### Exercise
Print the lines in the listing below that fall between the line with "TAB_Y = -0.004" and the line with "z = sorted((MID_Z", those two lines included, exactly as they stand and with nothing else.
--- START ---
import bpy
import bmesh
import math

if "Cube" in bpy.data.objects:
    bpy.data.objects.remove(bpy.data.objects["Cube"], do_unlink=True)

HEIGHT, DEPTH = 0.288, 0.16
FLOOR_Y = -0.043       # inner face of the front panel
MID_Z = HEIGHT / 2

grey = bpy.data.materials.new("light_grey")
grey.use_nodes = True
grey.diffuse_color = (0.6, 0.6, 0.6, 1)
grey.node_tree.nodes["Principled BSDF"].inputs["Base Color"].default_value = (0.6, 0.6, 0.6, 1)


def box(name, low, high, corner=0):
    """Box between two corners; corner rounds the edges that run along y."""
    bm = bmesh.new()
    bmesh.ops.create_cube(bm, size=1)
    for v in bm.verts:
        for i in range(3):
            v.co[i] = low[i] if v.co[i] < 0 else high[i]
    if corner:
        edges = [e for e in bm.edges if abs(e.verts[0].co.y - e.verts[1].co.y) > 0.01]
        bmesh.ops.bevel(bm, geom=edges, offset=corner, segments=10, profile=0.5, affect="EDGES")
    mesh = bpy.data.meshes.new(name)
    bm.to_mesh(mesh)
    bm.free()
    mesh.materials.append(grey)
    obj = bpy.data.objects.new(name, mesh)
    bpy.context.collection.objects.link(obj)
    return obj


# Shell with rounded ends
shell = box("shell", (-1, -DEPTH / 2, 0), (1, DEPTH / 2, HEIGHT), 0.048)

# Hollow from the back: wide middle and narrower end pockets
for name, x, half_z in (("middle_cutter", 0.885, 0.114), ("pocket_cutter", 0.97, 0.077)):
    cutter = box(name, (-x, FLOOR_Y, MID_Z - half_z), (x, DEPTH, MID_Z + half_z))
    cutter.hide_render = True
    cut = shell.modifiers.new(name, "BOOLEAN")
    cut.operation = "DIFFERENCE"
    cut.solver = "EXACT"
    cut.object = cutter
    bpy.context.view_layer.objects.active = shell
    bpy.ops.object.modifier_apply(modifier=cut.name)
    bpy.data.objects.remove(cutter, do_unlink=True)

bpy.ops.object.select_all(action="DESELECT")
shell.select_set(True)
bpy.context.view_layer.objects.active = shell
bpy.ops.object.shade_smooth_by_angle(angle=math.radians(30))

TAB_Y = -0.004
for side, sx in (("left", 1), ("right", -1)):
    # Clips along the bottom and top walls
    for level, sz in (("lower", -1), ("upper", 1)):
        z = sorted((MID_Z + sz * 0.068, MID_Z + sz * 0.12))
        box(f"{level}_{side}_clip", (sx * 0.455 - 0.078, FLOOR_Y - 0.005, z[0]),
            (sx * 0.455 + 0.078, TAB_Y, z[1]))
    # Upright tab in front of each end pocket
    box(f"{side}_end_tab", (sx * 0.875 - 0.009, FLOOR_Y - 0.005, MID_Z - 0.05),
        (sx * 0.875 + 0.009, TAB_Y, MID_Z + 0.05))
--- END ---
### Written response
TAB_Y = -0.004
for side, sx in (("left", 1), ("right", -1)):
    # Clips along the bottom and top walls
    for level, sz in (("lower", -1), ("upper", 1)):
        z = sorted((MID_Z + sz * 0.068, MID_Z + sz * 0.12))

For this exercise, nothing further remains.